→ **Stored data**
★ ★ ★ ★ ★

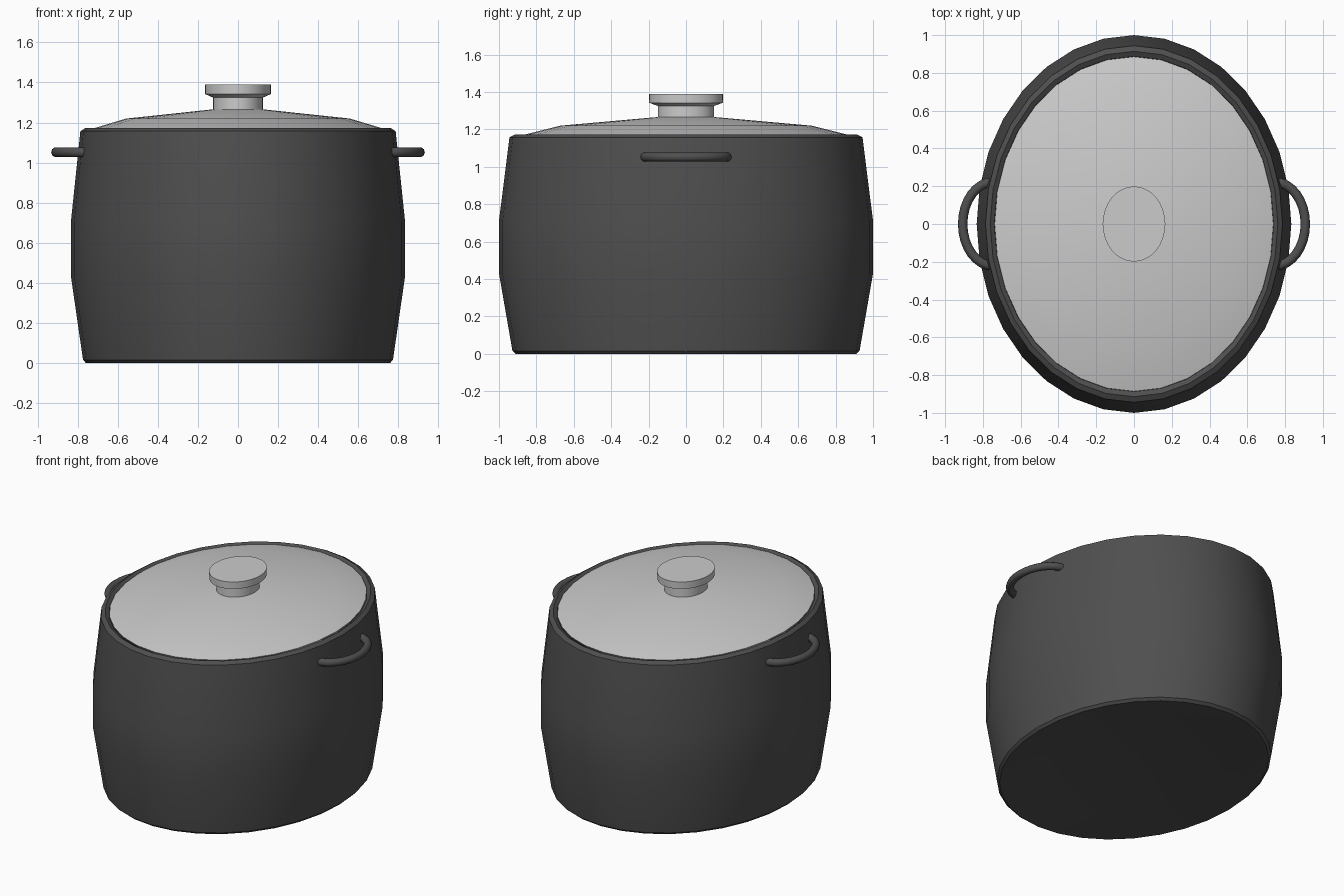
import bpy, bmesh, math

if "Cube" in bpy.data.objects:
    bpy.data.objects.remove(bpy.data.objects["Cube"])

SIDES = 32
SQUASH = 0.833   # oval: width in x relative to depth in y


def material(name, value):
    m = bpy.data.materials.new(name)
    m.diffuse_color = (value, value, value, 1)
    m.use_nodes = True
    m.node_tree.nodes["Principled BSDF"].inputs["Base Color"].default_value = m.diffuse_color
    return m


def finish(name, bm, mat=None, angle=30):
    bmesh.ops.recalc_face_normals(bm, faces=bm.faces)
    mesh = bpy.data.meshes.new(name)
    bm.to_mesh(mesh)
    bm.free()
    ob = bpy.data.objects.new(name, mesh)
    bpy.context.collection.objects.link(ob)
    if mat:
        mesh.materials.append(mat)
    bpy.ops.object.select_all(action='DESELECT')
    ob.select_set(True)
    bpy.context.view_layer.objects.active = ob
    bpy.ops.object.shade_smooth_by_angle(angle=math.radians(angle))
    return ob


def bridge_rings(bm, rings):
    """Skin consecutive rings and cap both ends."""
    n = len(rings[0])
    for a, b in zip(rings, rings[1:]):
        for i in range(n):
            j = (i + 1) % n
            bm.faces.new((a[i], a[j], b[j], b[i]))
    bm.faces.new(rings[0])
    bm.faces.new(rings[-1])


def oval_lathe(name, profile, mat=None):
    """Turn a (radius in y, z) profile into an oval solid."""
    bm = bmesh.new()
    rings = []
    for r, z in profile:
        angles = [math.tau * i / SIDES for i in range(SIDES)]
        rings.append([bm.verts.new((SQUASH * r * math.cos(a), r * math.sin(a), z))
                      for a in angles])
    bridge_rings(bm, rings)
    return finish(name, bm, mat)


def handle(name, side, mat, thick=0.025, steps=16, around=10):
    """Half-oval loop of round bar, ends sunk in the pot wall."""
    bm = bmesh.new()
    rings = []
    for i in range(steps + 1):
        t = -math.pi / 2 + math.pi * i / steps
        px, py = 0.745 + 0.162 * math.cos(t), 0.222 * math.sin(t)
        nx, ny = 0.222 * math.cos(t), 0.162 * math.sin(t)
        length = math.hypot(nx, ny)
        ring = []
        for k in range(around):
            a = math.tau * k / around
            off = thick * math.cos(a)
            ring.append(bm.verts.new((side * (px + nx / length * off),
                                      py + ny / length * off,
                                      1.052 + thick * math.sin(a))))
        rings.append(ring)
    bridge_rings(bm, rings)
    return finish(name, bm, mat, 50)


dark = material("dark_metal", 0.078)

# Pot: slightly hollow base, outer wall, rim, then down the inside to the floor
oval_lathe("pot_body", [
    (0.15, 0.045), (0.66, 0.035), (0.895, 0.0),
    (0.91, 0.0), (0.928, 0.016), (1.0, 0.43), (1.0, 0.71), (0.944, 1.157),
    (0.914, 1.173), (0.887, 1.158),
    (0.945, 0.71), (0.945, 0.43), (0.875, 0.06), (0.66, 0.09), (0.15, 0.1)], dark)

# Lid: thin shallow dome resting inside the rim
oval_lathe("lid", [(0.15, 1.24), (0.65, 1.195), (0.87, 1.145), (0.886, 1.166),
                   (0.67, 1.22), (0.15, 1.266)])

# Knob: stem flaring into a flat disc
oval_lathe("lid_knob", [(0.15, 1.255), (0.15, 1.325), (0.197, 1.342), (0.199, 1.39)])

# Side handles
handle("handle_right", 1, dark)
handle("handle_left", -1, dark)
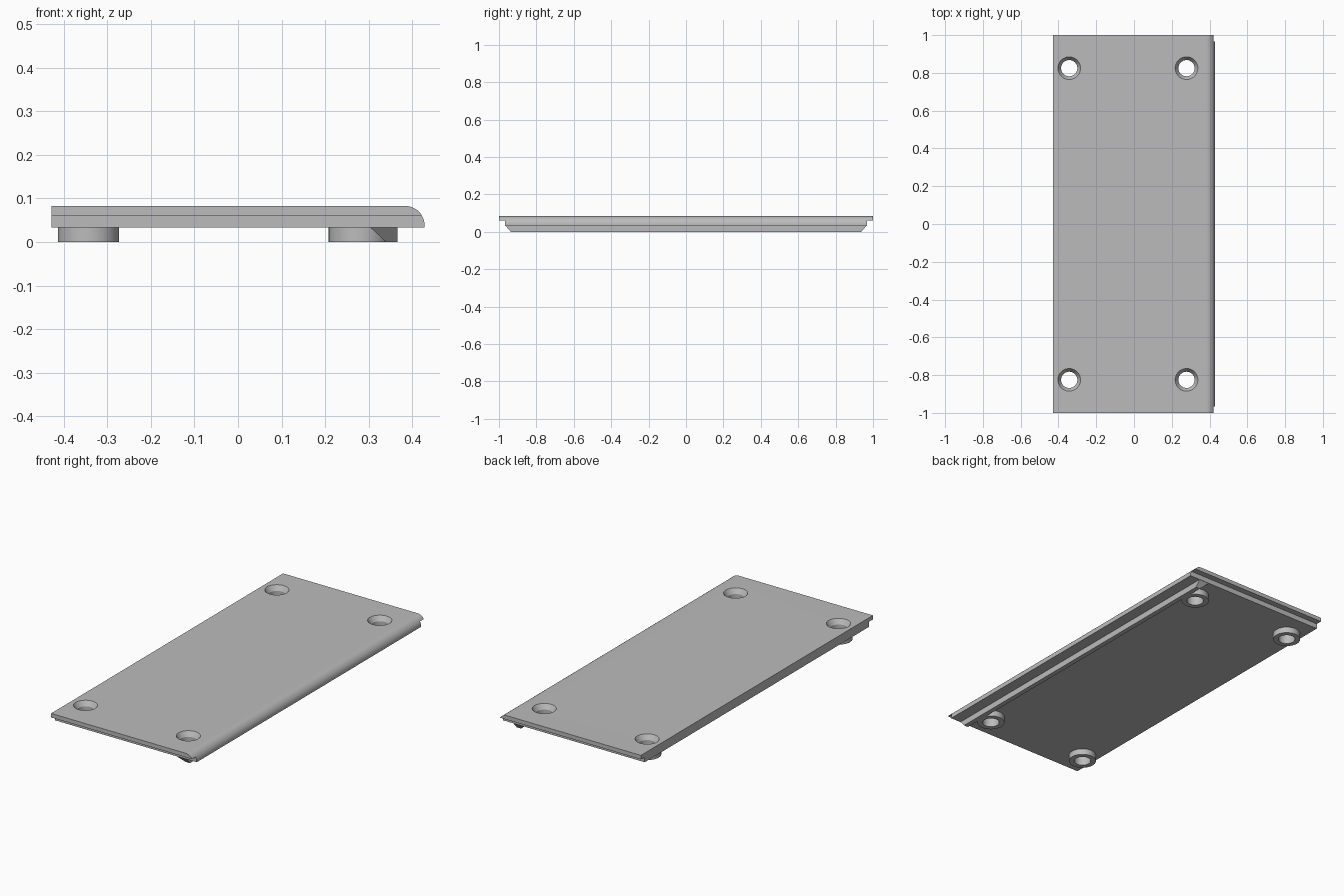
import bpy, bmesh, math

cube = bpy.data.objects.get("Cube")
if cube:
    bpy.data.objects.remove(cube, do_unlink=True)

grey = bpy.data.materials.new("plain grey")
grey.use_nodes = True
colour = (0.5, 0.5, 0.5, 1)
grey.diffuse_color = colour
grey.node_tree.nodes["Principled BSDF"].inputs["Base Color"].default_value = colour

TOP, STEP, BASE = 0.083, 0.061, 0.033
HALF_W, STEP_Y = 0.428, 0.967
HOLES = [(x, y) for x in (-0.343, 0.278) for y in (-0.825, 0.825)]


def loft(name, rings):
    """Closed solid through a list of rings with equal point counts."""
    bm = bmesh.new()
    loops = [[bm.verts.new(p) for p in ring] for ring in rings]
    n = len(loops[0])
    for a, b in zip(loops, loops[1:]):
        for i in range(n):
            j = (i + 1) % n
            bm.faces.new((a[i], a[j], b[j], b[i]))
    bm.faces.new(loops[0])
    bm.faces.new(loops[-1])
    bmesh.ops.recalc_face_normals(bm, faces=bm.faces)
    mesh = bpy.data.meshes.new(name)
    bm.to_mesh(mesh)
    bm.free()
    mesh.materials.append(grey)
    obj = bpy.data.objects.new(name, mesh)
    bpy.context.collection.objects.link(obj)
    return obj


def box_ring(x0, x1, y0, y1, z):
    return [(x0, y0, z), (x1, y0, z), (x1, y1, z), (x0, y1, z)]


def turned(name, x, y, profile, sides=48):
    """Round solid from (radius, height) pairs."""
    angles = [2 * math.pi * i / sides for i in range(sides)]
    return loft(name, [[(x + r * math.cos(a), y + r * math.sin(a), z)
                        for a in angles] for r, z in profile])


def combine(target, tool, operation):
    tool.hide_render = True
    mod = target.modifiers.new(operation, 'BOOLEAN')
    mod.operation = operation
    mod.solver = 'EXACT'
    mod.object = tool
    bpy.context.view_layer.objects.active = target
    bpy.ops.object.modifier_apply(modifier=mod.name)
    bpy.data.objects.remove(tool, do_unlink=True)


# Plate with one rounded long edge
radius = 0.045
outline = [(-HALF_W, BASE), (HALF_W, BASE)]
for i in range(13):
    a = math.pi / 2 * i / 12
    outline.append((HALF_W - radius + radius * math.cos(a),
                    TOP - radius + radius * math.sin(a)))
outline.append((-HALF_W, TOP))
plate = loft("cover_plate", [[(x, y, z) for x, z in outline] for y in (-1, 1)])

# Stepped lip under both short ends
for side in (-1, 1):
    y0, y1 = sorted((side * STEP_Y, side * 1.1))
    cutter = loft("step_cutter", [box_ring(-1, 1, y0, y1, z) for z in (-0.1, STEP)])
    combine(plate, cutter, 'DIFFERENCE')

# Long rib below, with sloped inner side and chamfered ends
rib = loft("rib", [box_ring(x0, 0.366, -y, y, z) for x0, y, z in
                   ((0.34, 0.937, 0), (0.304, 0.966, BASE), (0.304, 0.966, 0.045))])
combine(plate, rib, 'UNION')

# Screw bosses below
for x, y in HOLES:
    combine(plate, turned("boss", x, y, [(0.07, 0), (0.07, 0.048)]), 'UNION')

# Countersunk screw holes
for x, y in HOLES:
    cutter = turned("hole_cutter", x, y,
                    [(0.043, -0.05), (0.043, 0.057), (0.06, TOP), (0.06, 0.15)])
    combine(plate, cutter, 'DIFFERENCE')

# Smooth curved faces, keep edges crisp
bpy.ops.object.select_all(action='DESELECT')
plate.select_set(True)
bpy.context.view_layer.objects.active = plate
bpy.ops.object.shade_smooth_by_angle(angle=math.radians(25))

★ ★ ★ ★ ★

→ **Activity**
Copy the entries precisely, images excluded.

→ **Answer to this problem**
import bpy, bmesh, math

if "Cube" in bpy.data.objects:
    bpy.data.objects.remove(bpy.data.objects["Cube"])

SIDES = 32
SQUASH = 0.833   # oval: width in x relative to depth in y


def material(name, value):
    m = bpy.data.materials.new(name)
    m.diffuse_color = (value, value, value, 1)
    m.use_nodes = True
    m.node_tree.nodes["Principled BSDF"].inputs["Base Color"].default_value = m.diffuse_color
    return m


def finish(name, bm, mat=None, angle=30):
    bmesh.ops.recalc_face_normals(bm, faces=bm.faces)
    mesh = bpy.data.meshes.new(name)
    bm.to_mesh(mesh)
    bm.free()
    ob = bpy.data.objects.new(name, mesh)
    bpy.context.collection.objects.link(ob)
    if mat:
        mesh.materials.append(mat)
    bpy.ops.object.select_all(action='DESELECT')
    ob.select_set(True)
    bpy.context.view_layer.objects.active = ob
    bpy.ops.object.shade_smooth_by_angle(angle=math.radians(angle))
    return ob


def bridge_rings(bm, rings):
    """Skin consecutive rings and cap both ends."""
    n = len(rings[0])
    for a, b in zip(rings, rings[1:]):
        for i in range(n):
            j = (i + 1) % n
            bm.faces.new((a[i], a[j], b[j], b[i]))
    bm.faces.new(rings[0])
    bm.faces.new(rings[-1])


def oval_lathe(name, profile, mat=None):
    """Turn a (radius in y, z) profile into an oval solid."""
    bm = bmesh.new()
    rings = []
    for r, z in profile:
        angles = [math.tau * i / SIDES for i in range(SIDES)]
        rings.append([bm.verts.new((SQUASH * r * math.cos(a), r * math.sin(a), z))
                      for a in angles])
    bridge_rings(bm, rings)
    return finish(name, bm, mat)


def handle(name, side, mat, thick=0.025, steps=16, around=10):
    """Half-oval loop of round bar, ends sunk in the pot wall."""
    bm = bmesh.new()
    rings = []
    for i in range(steps + 1):
        t = -math.pi / 2 + math.pi * i / steps
        px, py = 0.745 + 0.162 * math.cos(t), 0.222 * math.sin(t)
        nx, ny = 0.222 * math.cos(t), 0.162 * math.sin(t)
        length = math.hypot(nx, ny)
        ring = []
        for k in range(around):
            a = math.tau * k / around
            off = thick * math.cos(a)
            ring.append(bm.verts.new((side * (px + nx / length * off),
                                      py + ny / length * off,
                                      1.052 + thick * math.sin(a))))
        rings.append(ring)
    bridge_rings(bm, rings)
    return finish(name, bm, mat, 50)


dark = material("dark_metal", 0.078)

# Pot: slightly hollow base, outer wall, rim, then down the inside to the floor
oval_lathe("pot_body", [
    (0.15, 0.045), (0.66, 0.035), (0.895, 0.0),
    (0.91, 0.0), (0.928, 0.016), (1.0, 0.43), (1.0, 0.71), (0.944, 1.157),
    (0.914, 1.173), (0.887, 1.158),
    (0.945, 0.71), (0.945, 0.43), (0.875, 0.06), (0.66, 0.09), (0.15, 0.1)], dark)

# Lid: thin shallow dome resting inside the rim
oval_lathe("lid", [(0.15, 1.24), (0.65, 1.195), (0.87, 1.145), (0.886, 1.166),
                   (0.67, 1.22), (0.15, 1.266)])

# Knob: stem flaring into a flat disc
oval_lathe("lid_knob", [(0.15, 1.255), (0.15, 1.325), (0.197, 1.342), (0.199, 1.39)])

# Side handles
handle("handle_right", 1, dark)
handle("handle_left", -1, dark)
import bpy, bmesh, math

cube = bpy.data.objects.get("Cube")
if cube:
    bpy.data.objects.remove(cube, do_unlink=True)

grey = bpy.data.materials.new("plain grey")
grey.use_nodes = True
colour = (0.5, 0.5, 0.5, 1)
grey.diffuse_color = colour
grey.node_tree.nodes["Principled BSDF"].inputs["Base Color"].default_value = colour

TOP, STEP, BASE = 0.083, 0.061, 0.033
HALF_W, STEP_Y = 0.428, 0.967
HOLES = [(x, y) for x in (-0.343, 0.278) for y in (-0.825, 0.825)]


def loft(name, rings):
    """Closed solid through a list of rings with equal point counts."""
    bm = bmesh.new()
    loops = [[bm.verts.new(p) for p in ring] for ring in rings]
    n = len(loops[0])
    for a, b in zip(loops, loops[1:]):
        for i in range(n):
            j = (i + 1) % n
            bm.faces.new((a[i], a[j], b[j], b[i]))
    bm.faces.new(loops[0])
    bm.faces.new(loops[-1])
    bmesh.ops.recalc_face_normals(bm, faces=bm.faces)
    mesh = bpy.data.meshes.new(name)
    bm.to_mesh(mesh)
    bm.free()
    mesh.materials.append(grey)
    obj = bpy.data.objects.new(name, mesh)
    bpy.context.collection.objects.link(obj)
    return obj


def box_ring(x0, x1, y0, y1, z):
    return [(x0, y0, z), (x1, y0, z), (x1, y1, z), (x0, y1, z)]


def turned(name, x, y, profile, sides=48):
    """Round solid from (radius, height) pairs."""
    angles = [2 * math.pi * i / sides for i in range(sides)]
    return loft(name, [[(x + r * math.cos(a), y + r * math.sin(a), z)
                        for a in angles] for r, z in profile])


def combine(target, tool, operation):
    tool.hide_render = True
    mod = target.modifiers.new(operation, 'BOOLEAN')
    mod.operation = operation
    mod.solver = 'EXACT'
    mod.object = tool
    bpy.context.view_layer.objects.active = target
    bpy.ops.object.modifier_apply(modifier=mod.name)
    bpy.data.objects.remove(tool, do_unlink=True)


# Plate with one rounded long edge
radius = 0.045
outline = [(-HALF_W, BASE), (HALF_W, BASE)]
for i in range(13):
    a = math.pi / 2 * i / 12
    outline.append((HALF_W - radius + radius * math.cos(a),
                    TOP - radius + radius * math.sin(a)))
outline.append((-HALF_W, TOP))
plate = loft("cover_plate", [[(x, y, z) for x, z in outline] for y in (-1, 1)])

# Stepped lip under both short ends
for side in (-1, 1):
    y0, y1 = sorted((side * STEP_Y, side * 1.1))
    cutter = loft("step_cutter", [box_ring(-1, 1, y0, y1, z) for z in (-0.1, STEP)])
    combine(plate, cutter, 'DIFFERENCE')

# Long rib below, with sloped inner side and chamfered ends
rib = loft("rib", [box_ring(x0, 0.366, -y, y, z) for x0, y, z in
                   ((0.34, 0.937, 0), (0.304, 0.966, BASE), (0.304, 0.966, 0.045))])
combine(plate, rib, 'UNION')

# Screw bosses below
for x, y in HOLES:
    combine(plate, turned("boss", x, y, [(0.07, 0), (0.07, 0.048)]), 'UNION')

# Countersunk screw holes
for x, y in HOLES:
    cutter = turned("hole_cutter", x, y,
                    [(0.043, -0.05), (0.043, 0.057), (0.06, TOP), (0.06, 0.15)])
    combine(plate, cutter, 'DIFFERENCE')

# Smooth curved faces, keep edges crisp
bpy.ops.object.select_all(action='DESELECT')
plate.select_set(True)
bpy.context.view_layer.objects.active = plate
bpy.ops.object.shade_smooth_by_angle(angle=math.radians(25))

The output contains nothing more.